Data to examine:
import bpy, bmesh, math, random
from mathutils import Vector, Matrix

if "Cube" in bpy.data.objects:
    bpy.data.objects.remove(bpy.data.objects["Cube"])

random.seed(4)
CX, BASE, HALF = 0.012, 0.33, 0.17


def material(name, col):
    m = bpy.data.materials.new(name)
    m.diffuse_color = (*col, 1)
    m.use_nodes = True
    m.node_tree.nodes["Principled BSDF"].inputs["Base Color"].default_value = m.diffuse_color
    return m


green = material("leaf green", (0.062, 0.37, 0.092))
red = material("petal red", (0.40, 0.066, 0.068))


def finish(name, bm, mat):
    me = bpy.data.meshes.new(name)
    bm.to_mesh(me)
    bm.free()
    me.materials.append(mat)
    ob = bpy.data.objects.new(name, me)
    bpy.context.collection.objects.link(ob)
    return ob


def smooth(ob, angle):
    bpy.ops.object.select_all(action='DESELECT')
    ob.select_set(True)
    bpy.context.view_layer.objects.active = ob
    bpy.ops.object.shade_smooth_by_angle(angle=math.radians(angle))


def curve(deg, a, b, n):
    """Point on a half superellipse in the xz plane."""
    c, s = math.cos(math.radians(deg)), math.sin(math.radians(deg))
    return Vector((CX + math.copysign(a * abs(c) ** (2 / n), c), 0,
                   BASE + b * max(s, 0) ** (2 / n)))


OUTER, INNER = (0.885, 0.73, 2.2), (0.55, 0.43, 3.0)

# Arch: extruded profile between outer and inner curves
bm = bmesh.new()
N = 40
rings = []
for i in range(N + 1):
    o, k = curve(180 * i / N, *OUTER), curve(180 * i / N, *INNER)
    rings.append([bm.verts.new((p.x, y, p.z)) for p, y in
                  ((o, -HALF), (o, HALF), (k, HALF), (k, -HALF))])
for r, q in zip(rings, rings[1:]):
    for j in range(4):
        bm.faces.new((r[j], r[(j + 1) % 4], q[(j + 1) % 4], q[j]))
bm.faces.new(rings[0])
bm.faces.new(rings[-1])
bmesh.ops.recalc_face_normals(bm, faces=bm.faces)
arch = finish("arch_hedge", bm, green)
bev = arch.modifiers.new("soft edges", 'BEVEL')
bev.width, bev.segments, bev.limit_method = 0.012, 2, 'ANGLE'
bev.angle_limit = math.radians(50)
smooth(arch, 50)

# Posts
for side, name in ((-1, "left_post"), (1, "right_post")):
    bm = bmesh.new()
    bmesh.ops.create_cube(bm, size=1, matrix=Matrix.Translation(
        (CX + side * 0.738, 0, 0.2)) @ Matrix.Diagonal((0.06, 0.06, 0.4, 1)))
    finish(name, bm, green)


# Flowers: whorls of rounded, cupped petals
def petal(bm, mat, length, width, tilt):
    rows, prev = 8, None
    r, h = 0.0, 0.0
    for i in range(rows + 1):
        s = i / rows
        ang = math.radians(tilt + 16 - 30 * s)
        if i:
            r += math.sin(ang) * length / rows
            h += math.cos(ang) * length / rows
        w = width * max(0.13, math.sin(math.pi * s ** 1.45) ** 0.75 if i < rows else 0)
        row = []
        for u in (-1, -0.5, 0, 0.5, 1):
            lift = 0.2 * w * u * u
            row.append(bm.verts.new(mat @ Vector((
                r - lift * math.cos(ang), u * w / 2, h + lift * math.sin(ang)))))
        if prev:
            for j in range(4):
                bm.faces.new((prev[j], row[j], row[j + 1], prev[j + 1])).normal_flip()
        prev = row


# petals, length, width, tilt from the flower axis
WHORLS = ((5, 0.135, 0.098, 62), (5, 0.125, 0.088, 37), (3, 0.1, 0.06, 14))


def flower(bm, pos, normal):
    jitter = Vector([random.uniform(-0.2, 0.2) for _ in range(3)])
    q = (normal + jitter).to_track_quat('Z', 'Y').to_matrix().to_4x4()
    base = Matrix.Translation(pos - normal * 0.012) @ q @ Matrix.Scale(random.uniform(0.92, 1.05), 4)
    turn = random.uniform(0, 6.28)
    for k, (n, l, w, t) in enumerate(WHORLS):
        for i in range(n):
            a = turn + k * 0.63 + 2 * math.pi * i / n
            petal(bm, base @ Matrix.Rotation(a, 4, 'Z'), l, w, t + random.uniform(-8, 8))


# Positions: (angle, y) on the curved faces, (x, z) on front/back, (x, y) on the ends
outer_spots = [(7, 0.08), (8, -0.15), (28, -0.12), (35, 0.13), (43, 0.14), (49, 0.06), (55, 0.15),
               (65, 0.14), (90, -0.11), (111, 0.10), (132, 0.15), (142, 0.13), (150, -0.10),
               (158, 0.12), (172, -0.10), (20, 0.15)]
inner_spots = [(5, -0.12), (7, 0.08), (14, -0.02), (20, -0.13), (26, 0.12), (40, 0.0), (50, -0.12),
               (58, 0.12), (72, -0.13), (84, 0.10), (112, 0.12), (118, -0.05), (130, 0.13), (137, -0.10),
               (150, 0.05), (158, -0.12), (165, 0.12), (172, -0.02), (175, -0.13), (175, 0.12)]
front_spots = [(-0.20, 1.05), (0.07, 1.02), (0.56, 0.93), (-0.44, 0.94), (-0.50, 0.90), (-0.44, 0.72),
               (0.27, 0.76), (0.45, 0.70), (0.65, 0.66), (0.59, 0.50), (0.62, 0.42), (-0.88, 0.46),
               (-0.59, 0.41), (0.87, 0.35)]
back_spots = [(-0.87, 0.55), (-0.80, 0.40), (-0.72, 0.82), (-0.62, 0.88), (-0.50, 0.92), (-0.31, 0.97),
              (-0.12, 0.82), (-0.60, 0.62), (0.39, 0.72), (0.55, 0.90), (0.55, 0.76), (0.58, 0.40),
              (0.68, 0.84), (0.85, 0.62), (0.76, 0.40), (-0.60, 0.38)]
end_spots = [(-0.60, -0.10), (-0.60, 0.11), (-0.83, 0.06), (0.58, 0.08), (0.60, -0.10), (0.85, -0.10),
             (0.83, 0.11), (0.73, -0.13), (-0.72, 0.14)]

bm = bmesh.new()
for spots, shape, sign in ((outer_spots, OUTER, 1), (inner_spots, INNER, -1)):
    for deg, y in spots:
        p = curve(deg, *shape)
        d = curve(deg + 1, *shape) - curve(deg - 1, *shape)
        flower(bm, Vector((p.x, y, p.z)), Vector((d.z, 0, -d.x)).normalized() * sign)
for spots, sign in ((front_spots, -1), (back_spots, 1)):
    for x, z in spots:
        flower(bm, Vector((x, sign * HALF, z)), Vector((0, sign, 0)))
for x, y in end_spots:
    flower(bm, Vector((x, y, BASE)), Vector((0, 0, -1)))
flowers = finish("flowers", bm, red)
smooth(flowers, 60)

Required action: Above are the entries. Copy exactly the part that opens with the line containing "r += math.sin(ang)" and closes with the line containing "lift = 0.2 * w * u * u", and no more.

Response box:
            r += math.sin(ang) * length / rows
            h += math.cos(ang) * length / rows
        w = width * max(0.13, math.sin(math.pi * s ** 1.45) ** 0.75 if i < rows else 0)
        row = []
        for u in (-1, -0.5, 0, 0.5, 1):
            lift = 0.2 * w * u * u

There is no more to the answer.